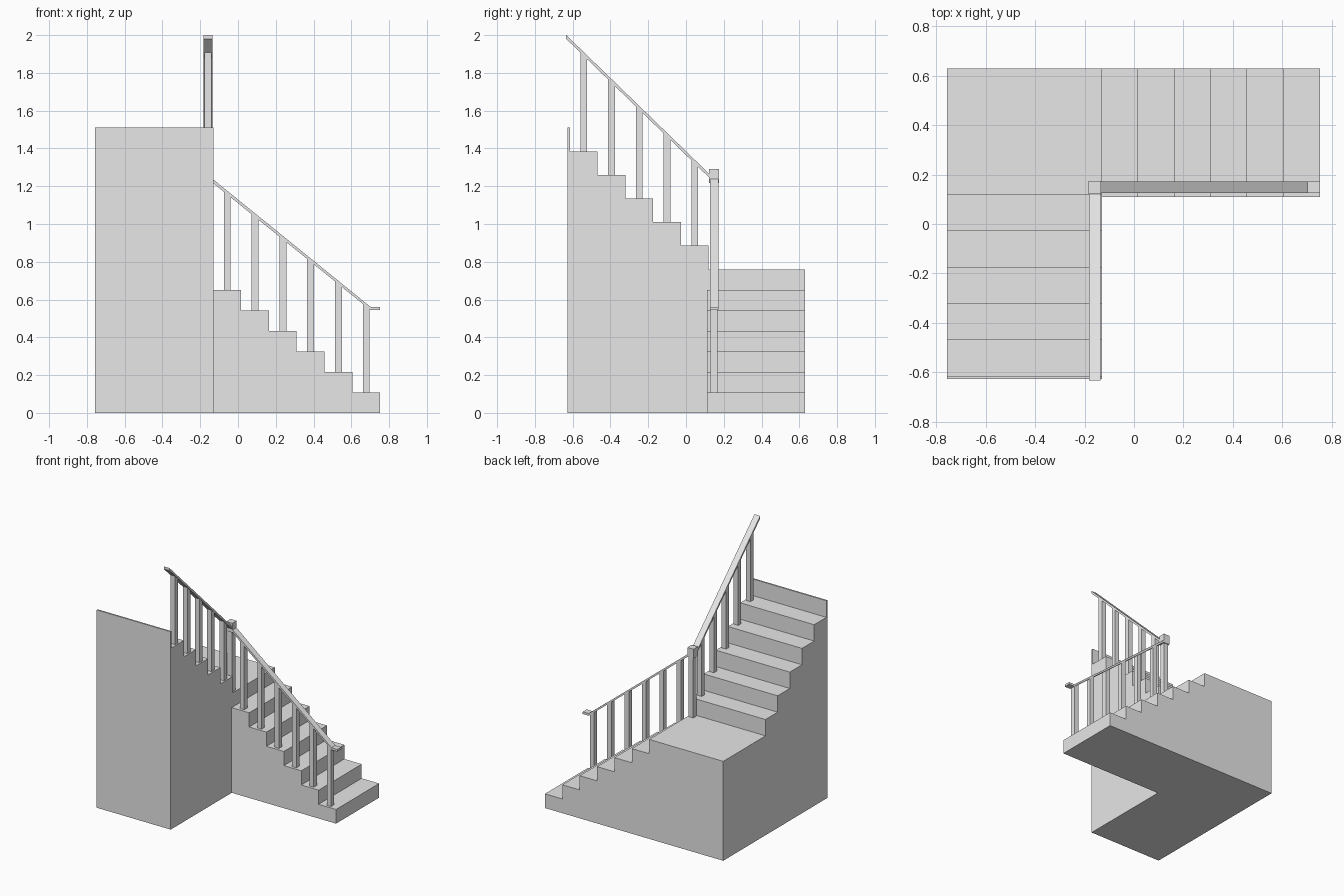
import bpy
import bmesh
from mathutils import Vector

cube = bpy.data.objects.get("Cube")
if cube:
    bpy.data.objects.remove(cube, do_unlink=True)

# One plain grey for the whole staircase
grey = bpy.data.materials.new("plain_grey")
grey.use_nodes = True
COLOUR = (0.8, 0.8, 0.8, 1)
grey.diffuse_color = COLOUR
grey.node_tree.nodes["Principled BSDF"].inputs["Base Color"].default_value = COLOUR


def prism(name, profile, axis, lo, hi):
    """Extrude a (horizontal, z) profile along the x or y axis from lo to hi."""
    def place(h, z, d):
        return Vector((d, h, z)) if axis == "x" else Vector((h, d, z))
    bm = bmesh.new()
    face = bm.faces.new([bm.verts.new(place(h, z, lo)) for h, z in profile])
    grown = bmesh.ops.extrude_face_region(bm, geom=[face])["geom"]
    verts = [v for v in grown if isinstance(v, bmesh.types.BMVert)]
    bmesh.ops.translate(bm, verts=verts, vec=place(0, 0, hi - lo))
    bmesh.ops.recalc_face_normals(bm, faces=bm.faces)
    mesh = bpy.data.meshes.new(name)
    bm.to_mesh(mesh)
    bm.free()
    mesh.materials.append(grey)
    obj = bpy.data.objects.new(name, mesh)
    bpy.context.collection.objects.link(obj)
    return obj


def box(name, x, y, z):
    return prism(name, [(x[0], z[0]), (x[1], z[0]), (x[1], z[1]), (x[0], z[1])], "y", *y)


def steps(start, z, going, rise, count):
    """Zigzag of risers and treads climbing towards the negative direction."""
    pts = []
    for i in range(count):
        z += rise
        pts += [(start - i * going, z), (start - (i + 1) * going, z)]
    return pts


GOING = 0.147
LOW_RISE, HIGH_RISE = 0.1085, 0.125
LANDING = 0.76
INNER = -0.13       # inner side of the upper flight
LOW_START, HIGH_START = 0.752, 0.12

# Lower flight, climbing towards -x
low_profile = [(INNER, 0), (LOW_START, 0)] + steps(LOW_START, 0, GOING, LOW_RISE, 6)
prism("lower_flight", low_profile, "y", 0.11, 0.63)

# Landing with the upper flight climbing towards -y, ending in a thin top riser
high_steps = steps(HIGH_START, LANDING, GOING, HIGH_RISE, 5)
high_profile = [(-0.627, 0), (0.63, 0), (0.63, LANDING), (HIGH_START, LANDING)] + high_steps
high_profile += [(high_steps[-1][0], 1.512), (-0.627, 1.512)]
prism("landing_and_upper_flight", high_profile, "x", -0.756, INNER)


# Underside height of each handrail
def low_rail(x):
    return 1.11 - 0.806 * x


def high_rail(y):
    return 1.365 - 0.97 * y


def baluster(name, mid, foot, rail, axis, lo, hi):
    a, b = mid - 0.018, mid + 0.018
    prism(name, [(a, foot), (b, foot), (b, rail(b)), (a, rail(a))], axis, lo, hi)


# Balusters, one in the middle of each tread, with tops cut to the rail
for i in range(6):
    baluster(f"lower_baluster_{i + 1}", LOW_START - (i + 0.5) * GOING,
             (i + 1) * LOW_RISE, low_rail, "y", 0.13, 0.167)
for i in range(5):
    baluster(f"upper_baluster_{i + 1}", HIGH_START - (i + 0.5) * GOING,
             LANDING + (i + 1) * HIGH_RISE, high_rail, "x", -0.178, -0.14)

# Handrails; the lower one levels out at its foot
a, b, tip = -0.15, 0.702, 0.752
prism("lower_handrail",
      [(a, low_rail(a)), (b, low_rail(b)), (tip, low_rail(b)),
       (tip, 0.561), (b, 0.561), (a, low_rail(a) + 0.02)],
      "y", 0.126, 0.173)
a, b = -0.634, 0.14
prism("upper_handrail",
      [(a, high_rail(a)), (b, high_rail(b)), (b, high_rail(b) + 0.02), (a, high_rail(a) + 0.02)],
      "x", -0.183, -0.135)

# Corner post with its cap
box("corner_post", (-0.178, -0.14), (0.13, 0.167), (LANDING, 1.23))
box("post_cap", (-0.185, -0.134), (0.122, 0.174), (1.218, 1.29))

---+---

> _DESCRIPTION OF THE TASK_: Quote every line of the records above exactly; no picture is to be copied.

> _EXERCISE SOLUTION_:
import bpy
import bmesh
from mathutils import Vector

cube = bpy.data.objects.get("Cube")
if cube:
    bpy.data.objects.remove(cube, do_unlink=True)

# One plain grey for the whole staircase
grey = bpy.data.materials.new("plain_grey")
grey.use_nodes = True
COLOUR = (0.8, 0.8, 0.8, 1)
grey.diffuse_color = COLOUR
grey.node_tree.nodes["Principled BSDF"].inputs["Base Color"].default_value = COLOUR


def prism(name, profile, axis, lo, hi):
    """Extrude a (horizontal, z) profile along the x or y axis from lo to hi."""
    def place(h, z, d):
        return Vector((d, h, z)) if axis == "x" else Vector((h, d, z))
    bm = bmesh.new()
    face = bm.faces.new([bm.verts.new(place(h, z, lo)) for h, z in profile])
    grown = bmesh.ops.extrude_face_region(bm, geom=[face])["geom"]
    verts = [v for v in grown if isinstance(v, bmesh.types.BMVert)]
    bmesh.ops.translate(bm, verts=verts, vec=place(0, 0, hi - lo))
    bmesh.ops.recalc_face_normals(bm, faces=bm.faces)
    mesh = bpy.data.meshes.new(name)
    bm.to_mesh(mesh)
    bm.free()
    mesh.materials.append(grey)
    obj = bpy.data.objects.new(name, mesh)
    bpy.context.collection.objects.link(obj)
    return obj


def box(name, x, y, z):
    return prism(name, [(x[0], z[0]), (x[1], z[0]), (x[1], z[1]), (x[0], z[1])], "y", *y)


def steps(start, z, going, rise, count):
    """Zigzag of risers and treads climbing towards the negative direction."""
    pts = []
    for i in range(count):
        z += rise
        pts += [(start - i * going, z), (start - (i + 1) * going, z)]
    return pts


GOING = 0.147
LOW_RISE, HIGH_RISE = 0.1085, 0.125
LANDING = 0.76
INNER = -0.13       # inner side of the upper flight
LOW_START, HIGH_START = 0.752, 0.12

# Lower flight, climbing towards -x
low_profile = [(INNER, 0), (LOW_START, 0)] + steps(LOW_START, 0, GOING, LOW_RISE, 6)
prism("lower_flight", low_profile, "y", 0.11, 0.63)

# Landing with the upper flight climbing towards -y, ending in a thin top riser
high_steps = steps(HIGH_START, LANDING, GOING, HIGH_RISE, 5)
high_profile = [(-0.627, 0), (0.63, 0), (0.63, LANDING), (HIGH_START, LANDING)] + high_steps
high_profile += [(high_steps[-1][0], 1.512), (-0.627, 1.512)]
prism("landing_and_upper_flight", high_profile, "x", -0.756, INNER)


# Underside height of each handrail
def low_rail(x):
    return 1.11 - 0.806 * x


def high_rail(y):
    return 1.365 - 0.97 * y


def baluster(name, mid, foot, rail, axis, lo, hi):
    a, b = mid - 0.018, mid + 0.018
    prism(name, [(a, foot), (b, foot), (b, rail(b)), (a, rail(a))], axis, lo, hi)


# Balusters, one in the middle of each tread, with tops cut to the rail
for i in range(6):
    baluster(f"lower_baluster_{i + 1}", LOW_START - (i + 0.5) * GOING,
             (i + 1) * LOW_RISE, low_rail, "y", 0.13, 0.167)
for i in range(5):
    baluster(f"upper_baluster_{i + 1}", HIGH_START - (i + 0.5) * GOING,
             LANDING + (i + 1) * HIGH_RISE, high_rail, "x", -0.178, -0.14)

# Handrails; the lower one levels out at its foot
a, b, tip = -0.15, 0.702, 0.752
prism("lower_handrail",
      [(a, low_rail(a)), (b, low_rail(b)), (tip, low_rail(b)),
       (tip, 0.561), (b, 0.561), (a, low_rail(a) + 0.02)],
      "y", 0.126, 0.173)
a, b = -0.634, 0.14
prism("upper_handrail",
      [(a, high_rail(a)), (b, high_rail(b)), (b, high_rail(b) + 0.02), (a, high_rail(a) + 0.02)],
      "x", -0.183, -0.135)

# Corner post with its cap
box("corner_post", (-0.178, -0.14), (0.13, 0.167), (LANDING, 1.23))
box("post_cap", (-0.185, -0.134), (0.122, 0.174), (1.218, 1.29))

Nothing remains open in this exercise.